Only the lines from the first line of the entries through the line with "v.co *= (ring" belong in the answer, each restated word for word and without pictures.

=== Begin Enclosure ===

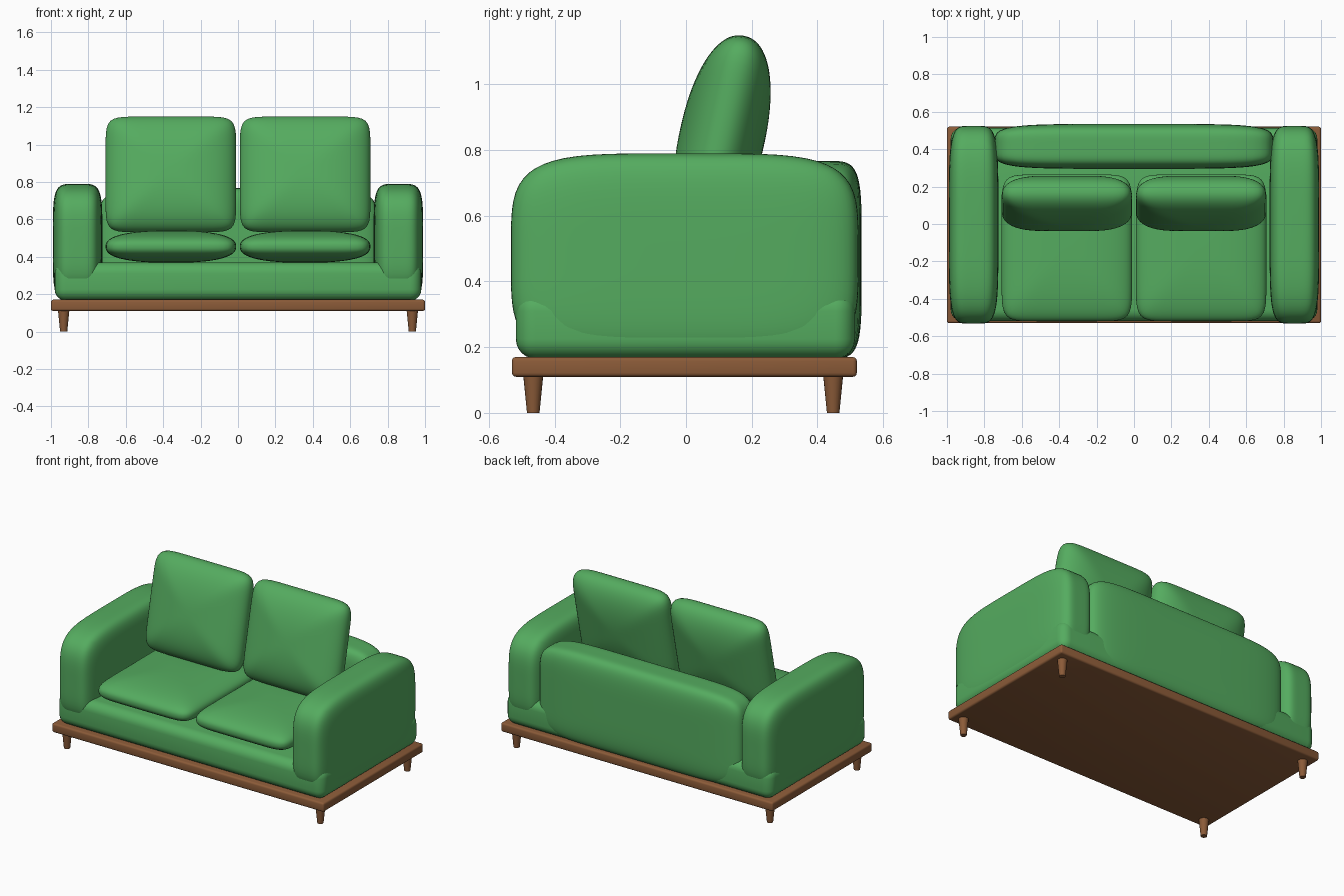
import bpy
import bmesh
from math import radians
from mathutils import Vector

cube = bpy.data.objects.get("Cube")
if cube:
    bpy.data.objects.remove(cube, do_unlink=True)


def material(name, rgb):
    mat = bpy.data.materials.new(name)
    mat.use_nodes = True
    mat.diffuse_color = (*rgb, 1)
    mat.node_tree.nodes["Principled BSDF"].inputs["Base Color"].default_value = (*rgb, 1)
    return mat


green = material("green fabric", (0.09, 0.41, 0.115))
brown = material("brown wood", (0.26, 0.105, 0.04))


def finish(name, bm, mat, location, tilt=0):
    mesh = bpy.data.meshes.new(name)
    bm.to_mesh(mesh)
    bm.free()
    mesh.materials.append(mat)
    obj = bpy.data.objects.new(name, mesh)
    bpy.context.collection.objects.link(obj)
    obj.location = location
    obj.rotation_euler.x = tilt
    bpy.ops.object.select_all(action="DESELECT")
    obj.select_set(True)
    bpy.context.view_layer.objects.active = obj
    bpy.ops.object.shade_smooth_by_angle(angle=radians(40))
    return obj


def padded(name, low, high, outline, bulge, axis=2, tilt=0):
    """Soft block: 'outline' squares the face across 'axis', 'bulge' flattens it along 'axis'."""
    low, high = Vector(low), Vector(high)
    half = (high - low) / 2
    bm = bmesh.new()
    bmesh.ops.create_cube(bm, size=2)
    bmesh.ops.subdivide_edges(bm, edges=bm.edges[:], cuts=21, use_grid_fill=True)
    for v in bm.verts:
        a, b = (abs(v.co[i]) for i in range(3) if i != axis)
        ring = (a ** outline + b ** outline) ** (1 / outline)
        v.co *= (ring ** bulge + abs(v.co[axis]) ** bulge) ** (-1 / bulge)
        v.co = v.co * half
    return finish(name, bm, green, (low + high) / 2, tilt)


def slab(name, low, high, radius, segments, mat):
    low, high = Vector(low), Vector(high)
    bm = bmesh.new()
    bmesh.ops.create_cube(bm, size=1)
    bmesh.ops.scale(bm, vec=high - low, verts=bm.verts)
    bmesh.ops.bevel(bm, geom=bm.edges[:], offset=radius, segments=segments,
                    profile=0.5, affect="EDGES")
    return finish(name, bm, mat, (low + high) / 2)


# Wooden platform and tapered legs
slab("platform", (-1, -0.53, 0.11), (1, 0.52, 0.17), 0.012, 3, brown)
for side, x in (("left", 0.932), ("right", -0.932)):
    for end, y in (("front", -0.465), ("back", 0.448)):
        bm = bmesh.new()
        bmesh.ops.create_cone(bm, cap_ends=True, segments=20, radius1=0.019,
                              radius2=0.031, depth=0.12)
        finish(f"{end}_{side}_leg", bm, brown, (x, y, 0.06))

# Upholstered base and backrest
slab("base", (-0.98, -0.518, 0.165), (0.98, 0.515, 0.37), 0.06, 6, green)
padded("backrest", (-0.745, 0.295, 0.165), (0.745, 0.535, 0.767), 7, 5, axis=1)

# Arms and loose cushions on each side
for side, s in (("left", 1), ("right", -1)):
    def span(inner, outer):
        return sorted((s * inner, s * outer))

    x0, x1 = span(0.725, 0.99)
    padded(f"{side}_arm", (x0, -0.533, 0.165), (x1, 0.525, 0.79), 4.5, 5, axis=0)
    x0, x1 = span(0.01, 0.708)
    padded(f"{side}_seat_cushion", (x0, -0.52, 0.368), (x1, 0.265, 0.54), 9, 2.5)
    padded(f"{side}_back_cushion", (x0, -0.02, 0.525), (x1, 0.24, 1.155), 9, 2.2,
           axis=1, tilt=radians(-12.5))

=== End Enclosure ===

_Written solution_
import bpy
import bmesh
from math import radians
from mathutils import Vector

cube = bpy.data.objects.get("Cube")
if cube:
    bpy.data.objects.remove(cube, do_unlink=True)


def material(name, rgb):
    mat = bpy.data.materials.new(name)
    mat.use_nodes = True
    mat.diffuse_color = (*rgb, 1)
    mat.node_tree.nodes["Principled BSDF"].inputs["Base Color"].default_value = (*rgb, 1)
    return mat


green = material("green fabric", (0.09, 0.41, 0.115))
brown = material("brown wood", (0.26, 0.105, 0.04))


def finish(name, bm, mat, location, tilt=0):
    mesh = bpy.data.meshes.new(name)
    bm.to_mesh(mesh)
    bm.free()
    mesh.materials.append(mat)
    obj = bpy.data.objects.new(name, mesh)
    bpy.context.collection.objects.link(obj)
    obj.location = location
    obj.rotation_euler.x = tilt
    bpy.ops.object.select_all(action="DESELECT")
    obj.select_set(True)
    bpy.context.view_layer.objects.active = obj
    bpy.ops.object.shade_smooth_by_angle(angle=radians(40))
    return obj


def padded(name, low, high, outline, bulge, axis=2, tilt=0):
    """Soft block: 'outline' squares the face across 'axis', 'bulge' flattens it along 'axis'."""
    low, high = Vector(low), Vector(high)
    half = (high - low) / 2
    bm = bmesh.new()
    bmesh.ops.create_cube(bm, size=2)
    bmesh.ops.subdivide_edges(bm, edges=bm.edges[:], cuts=21, use_grid_fill=True)
    for v in bm.verts:
        a, b = (abs(v.co[i]) for i in range(3) if i != axis)
        ring = (a ** outline + b ** outline) ** (1 / outline)
        v.co *= (ring ** bulge + abs(v.co[axis]) ** bulge) ** (-1 / bulge)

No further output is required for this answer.